- Exercise requirements -
Having found the line containing "const slatGeometry = chamferBox(1.85, 0.126, 0.05, 0.011);" in the data below, reproduce that line and each one after it to the end, exactly, and include nothing else.

- Task material -
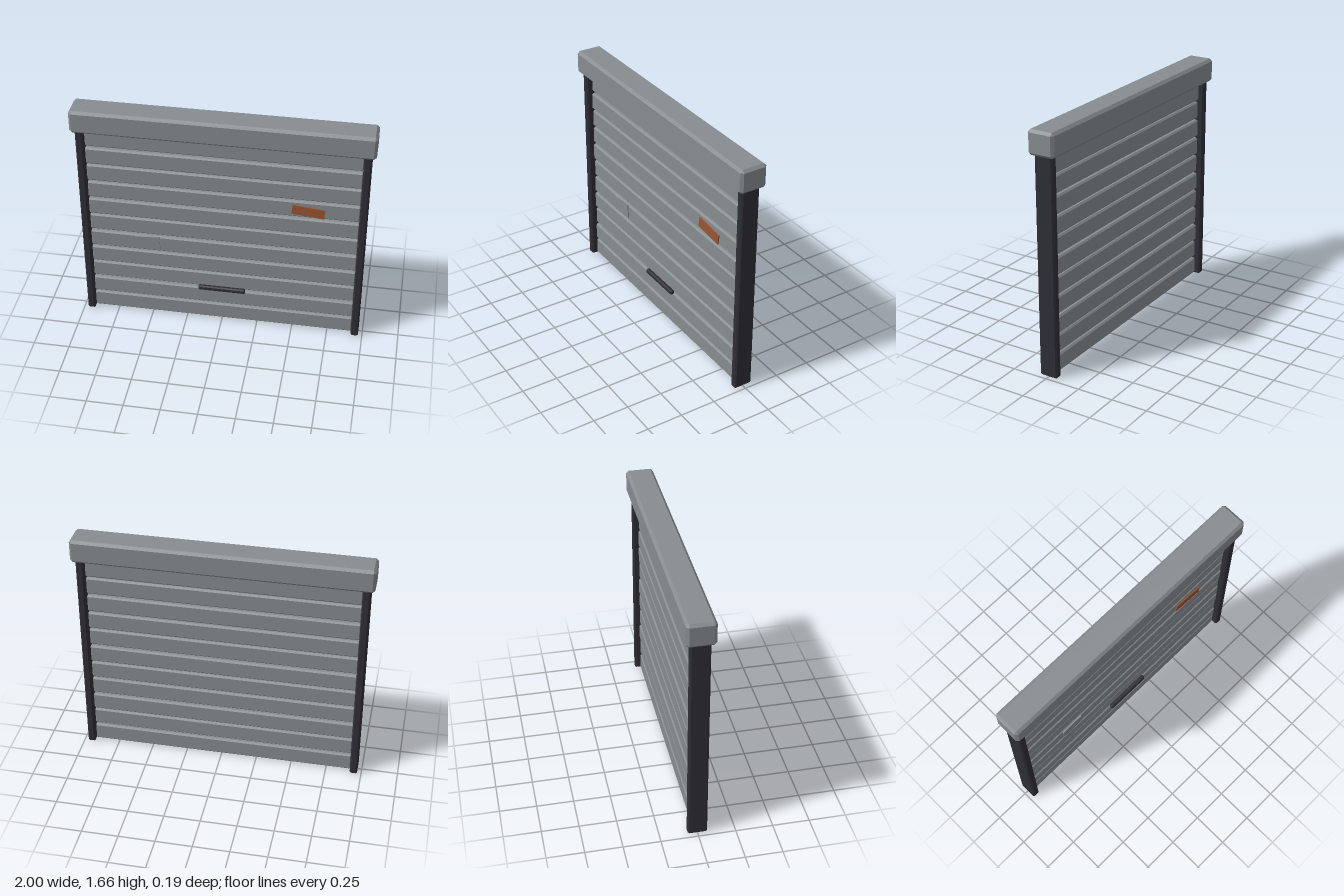
import * as THREE from 'three';
import { ConvexGeometry } from 'three/addons/geometries/ConvexGeometry.js';

const named = (name, color) => {
  const m = new THREE.MeshStandardMaterial({ color });
  m.name = name;
  return m;
};

// Box with every edge chamfered by b: 24 corner points, wrapped in a hull
function chamferBox(w, h, d, b) {
  const pts = [];
  for (const x of [-w / 2, w / 2]) for (const y of [-h / 2, h / 2]) for (const z of [-d / 2, d / 2]) {
    const ix = x - Math.sign(x) * b, iy = y - Math.sign(y) * b, iz = z - Math.sign(z) * b;
    pts.push(new THREE.Vector3(x, iy, iz), new THREE.Vector3(ix, y, iz), new THREE.Vector3(ix, iy, z));
  }
  return new ConvexGeometry(pts);
}

export function createModel() {
  const group = new THREE.Group();
  group.name = 'rollerShutter';
  const steel = named('greySteel', 0x868c90);
  const dark = named('darkMetal', 0x2e2e36);
  const rust = named('rust', 0x9a5432);

  const add = (name, geometry, material, x, y, z, tilt = 0) => {
    const mesh = new THREE.Mesh(geometry, material);
    mesh.name = name;
    mesh.position.set(x, y, z);
    mesh.rotation.z = tilt;
    group.add(mesh);
  };

  // Housing for the roll
  add('housing', chamferBox(2, 0.165, 0.19, 0.018), steel, 0, 1.582, 0);

  // Guide rails
  const railGeometry = chamferBox(0.052, 1.51, 0.13, 0.01);
  add('leftRail', railGeometry, dark, 0.946, 0.755, 0);
  add('rightRail', railGeometry, dark, -0.946, 0.755, 0);

  // Slats, each seated slightly differently in depth
  const pitch = 0.136;
  const slatGeometry = chamferBox(1.85, 0.126, 0.05, 0.011);
  for (let i = 0; i < 11; i++) {
    add(`slat${i + 1}`, slatGeometry, steel, 0, 0.066 + i * pitch, 0.003 * Math.sin(i * 2.3));
  }

  // Pull handle, repair plate and rust patch
  add('handle', chamferBox(0.33, 0.036, 0.03, 0.008), dark, 0, 0.277, 0.036);
  add('repairPlate', new THREE.BoxGeometry(0.17, 0.1, 0.008), steel, -0.52, 0.617, 0.029, 0.06);
  add('rustPatch', new THREE.BoxGeometry(0.22, 0.07, 0.008), rust, 0.58, 1.01, 0.03, -0.11);

  return group;
}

- Task output -
  const slatGeometry = chamferBox(1.85, 0.126, 0.05, 0.011);
  for (let i = 0; i < 11; i++) {
    add(`slat${i + 1}`, slatGeometry, steel, 0, 0.066 + i * pitch, 0.003 * Math.sin(i * 2.3));
  }

  // Pull handle, repair plate and rust patch
  add('handle', chamferBox(0.33, 0.036, 0.03, 0.008), dark, 0, 0.277, 0.036);
  add('repairPlate', new THREE.BoxGeometry(0.17, 0.1, 0.008), steel, -0.52, 0.617, 0.029, 0.06);
  add('rustPatch', new THREE.BoxGeometry(0.22, 0.07, 0.008), rust, 0.58, 1.01, 0.03, -0.11);

  return group;
}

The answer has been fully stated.